Then it sounded like a well-oiled machine. rat-a-tat-tat

simulate this circuit – Schematic created using CircuitLab

• Good anecdote but current sense contacts aren't an option here, I want to detect the state of existing single-pole switches. – tariksbl Dec 26 '19 at 14:03
• If there are multiple switches, one could remote monitor the voltage drop on each switch or simply locally monitor the state of the current to see that it is as expected. It depends on the purpose. If just detecting the reliability of the switch where it is used, that would be obvious.
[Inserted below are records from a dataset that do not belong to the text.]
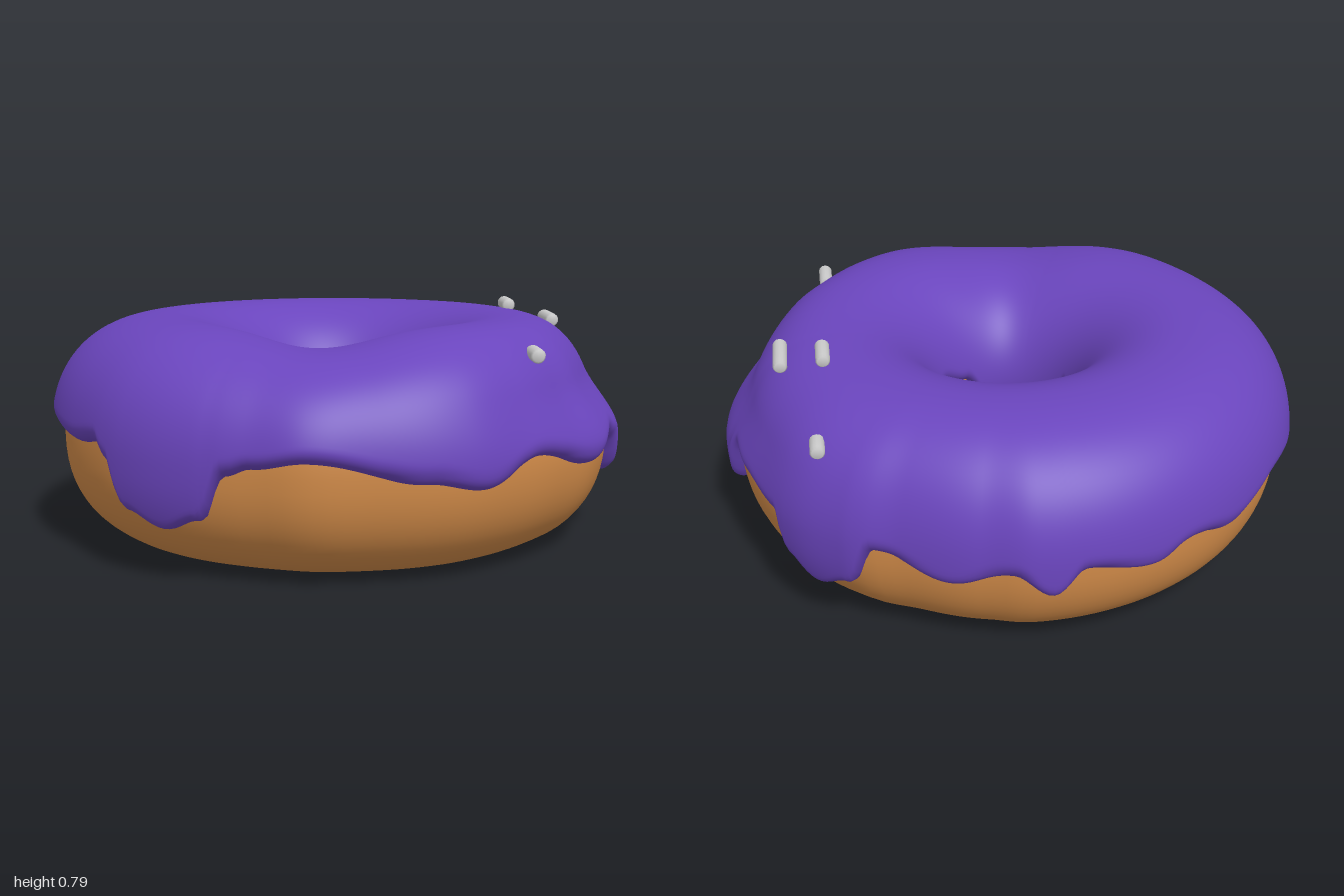
import * as THREE from 'three';

const RAD = Math.PI / 180;
const RING = 0.6, MID = 0.355, HALF = 0.355, ICING = 0.045;

// Angles run from +x towards +z, in degrees.
const OUTLINE = [[0, 0.995], [27, 0.99], [40, 0.972], [52, 0.975], [67, 0.99], [84, 0.985], [97, 1.007], [108, 0.985],
  [134, 1], [151, 0.99], [180, 1], [211, 1], [243, 1], [273, 1], [283, 0.972], [298, 0.96], [309, 0.99],
  [320, 1], [336, 0.985], [350, 0.99]];
const OUTER_EDGE = [[4, 0.2], [10, 0.23], [14, 0.34], [18, 0.38], [32, 0.31], [50, 0.375], [64, 0.3], [75, 0.33],
  [97, 0.41], [107, 0.38], [112, 0.35], [117, 0.21], [125, 0.17], [133, 0.21], [138, 0.34], [142, 0.4], [152, 0.38],
  [170, 0.4], [193, 0.33], [216, 0.385], [232, 0.33], [242, 0.36], [251, 0.315], [264, 0.35], [270, 0.27],
  [277, 0.34], [289, 0.29], [304, 0.36], [309, 0.22], [317, 0.17], [323, 0.23], [327, 0.35], [341, 0.38],
  [350, 0.4], [356, 0.22]];
const INNER_EDGE = [[0, 0.36], [30, 0.42], [60, 0.38], [85, 0.26], [111, 0.2], [137, 0.27], [160, 0.4], [173, 0.33],
  [186, 0.41], [230, 0.36], [280, 0.42], [325, 0.39]];

// Smooth periodic interpolation of [degree, value] pairs
function around(table, theta) {
  const d = ((theta / RAD) % 360 + 360) % 360;
  const n = table.length;
  let k = n - 1;
  for (let i = 0; i < n; i++) if (table[i][0] <= d) k = i;
  if (d < table[0][0]) k = n - 1;
  const [d0, v0] = table[k], [d1, v1] = table[(k + 1) % n];
  const span = (d1 - d0 + 360) % 360;
  const f = ((d - d0 + 360) % 360) / span;
  return v0 + (v1 - v0) * (1 - Math.cos(Math.PI * f)) / 2;
}

// Bell-shaped weight centred on an angle
function bell(theta, centre, width) {
  const d = ((theta / RAD - centre + 540) % 360) - 180;
  return Math.exp(-(d * d) / (width * width));
}

const exponent = (inner) => (inner ? 2.05 : 2.3);
const spow = (v, p) => Math.sign(v) * Math.abs(v) ** p;

// Point of the ring: theta around the hole, t around the tube, lifted off the dough
function ringPoint(theta, t, lift) {
  const c = Math.cos(t), s = Math.sin(t), inner = c < 0;
  const p = 2 / exponent(inner);
  const dx = (inner ? 0.33 : 0.955 - RING) * spow(c, p) + lift * c;
  let dy = HALF * spow(s, p) + lift * s;
  // sag in the crest at the front, flattened shoulder on the +x side
  if (dy > 0) dy *= 1 - 0.15 * bell(theta, 98, 24);
  let r = RING + dx;
  if (!inner) {
    r = RING + dx * (1 + (around(OUTLINE, theta) - 1) * 2.5);
    const up = THREE.MathUtils.smoothstep(dy, 0, 0.22) * c;
    r -= 0.09 * up * bell(theta, 15, 38);
  }
  return [r * Math.cos(theta), MID + dy, r * Math.sin(theta)];
}

// Smooth grid closed around the hole, optionally closed around the tube
function ringGeometry(nu, nv, closed, at) {
  const pos = [], index = [];
  const rows = closed ? nv : nv + 1;
  for (let i = 0; i < nu; i++) {
    for (let j = 0; j < rows; j++) pos.push(...at((i / nu) * Math.PI * 2, j / nv));
  }
  for (let i = 0; i < nu; i++) {
    for (let j = 0; j < nv; j++) {
      const i1 = (i + 1) % nu, j1 = (j + 1) % rows;
      const a = i * rows + j, b = i1 * rows + j, c = i1 * rows + j1, d = i * rows + j1;
      index.push(a, b, c, a, c, d);
    }
  }
  const g = new THREE.BufferGeometry();
  g.setAttribute('position', new THREE.Float32BufferAttribute(pos, 3));
  g.setIndex(index);
  g.computeVertexNormals();
  return g;
}

// Tube angle at which the dough reaches a height
function tubeAngle(y, inner) {
  const t = Math.asin(spow((y - MID) / HALF, exponent(inner) / 2));
  return inner ? Math.PI - t : t;
}

export function createModel() {
  const group = new THREE.Group();
  const add = (name, geometry, color, side = THREE.FrontSide) => {
    const mesh = new THREE.Mesh(geometry, new THREE.MeshStandardMaterial({ color, side }));
    mesh.name = name;
    group.add(mesh);
    return mesh;
  };

  // Dough ring
  add('dough', ringGeometry(128, 64, true, (theta, v) => ringPoint(theta, Math.PI - v * Math.PI * 2, 0)), 0xd08a48);

  // Icing shell with dripping, rounded edges
  add('icing', ringGeometry(360, 72, false, (theta, v) => {
    const t0 = tubeAngle(around(INNER_EDGE, theta), true);
    const t1 = tubeAngle(around(OUTER_EDGE, theta), false);
    const s = (1 - Math.cos(Math.PI * v)) / 2;
    const t = t0 + (t1 - t0) * s;
    const e = Math.min(1, Math.min(t0 - t, t - t1) / 0.13);
    const lift = -0.008 + (ICING + 0.008) * Math.sqrt(Math.max(0, 1 - (1 - e) ** 2));
    return ringPoint(theta, t, lift);
  }), 0x6a45bd, THREE.DoubleSide);

  // Sprinkles: x, y, z, length
  const sprinkles = [
    [0.675, 0.645, -0.615, 0.085],
    [0.64, 0.765, -0.23, 0.12],
    [0.78, 0.72, -0.14, 0.17],
    [0.61, 0.675, 0.58, 0.115],
  ];
  sprinkles.forEach(([x, y, z, length], i) => {
    const h = length / 2, r = 0.024;
    const profile = [[0, -h], [r * 0.75, -h], [r, -h + 0.008], [r, h - 0.008], [r * 0.75, h], [0, h]];
    const g = new THREE.LatheGeometry(profile.map(([a, b]) => new THREE.Vector2(a, b)), 14);
    g.rotateX(Math.PI / 2);
    add(`sprinkle${i + 1}`, g, 0xcccccc).position.set(x, y, z);
  });

  return group;
}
But to detect if the problem is before , after or WITH the switch is another purpose, not specified (!) and demands a different solution. – Tony Stewart Sunnyskyguy EE75 Dec 26 '19 at 14:07

The supervisory relay contacts outlined by Tony are a reliable accepted method of detecting relay armature position and should by used if available .+1 .If such contacts are not available the relay armature position can be detected by coil inductance change .These days PWM relay coil drive is common on DC relay coils to save power .When you have a large number of relay coils the microprocessor is the most economical method of generating PWM .When the relay is initially energised the PWM duty cycle would be 100% on a 24VDC relay coil running through a 24 VDC supply then after ample time of say 100ms for the relay to pull in the duty cycle is backed off to 50% giving the relay coil an average voltage of about 12VDC .This could give a power saving of 75% because the coil power is divided by 4 when the voltage is halved .In the multi coil microprocessor case the PWM frequency is fixed so the current ripple magnitude is a inverse function of relay coil inductance .I penned up a basic analog ripple current preamp and detector circuit and tested for a significant voltage difference when I moved the relay armature by hand whilst the relay was energised with 50% duty cycle PWM .I also did a analog implementation which was economical for just one big relay coil where I kept the % ripple current constant using the coil inductance as the frequency determining element of a LR oscillator .In this prototype I measured the frequency making sure I good a good difference between the open and closed positions .To sum up any scheme that measures relay coil inductance on the fly will work .I have only outlined 2 such schemes .A possible drawback of this is that you must pre test on the actual relay that is intended for production to ensure that you register big inductance differences to allow for reliable operation .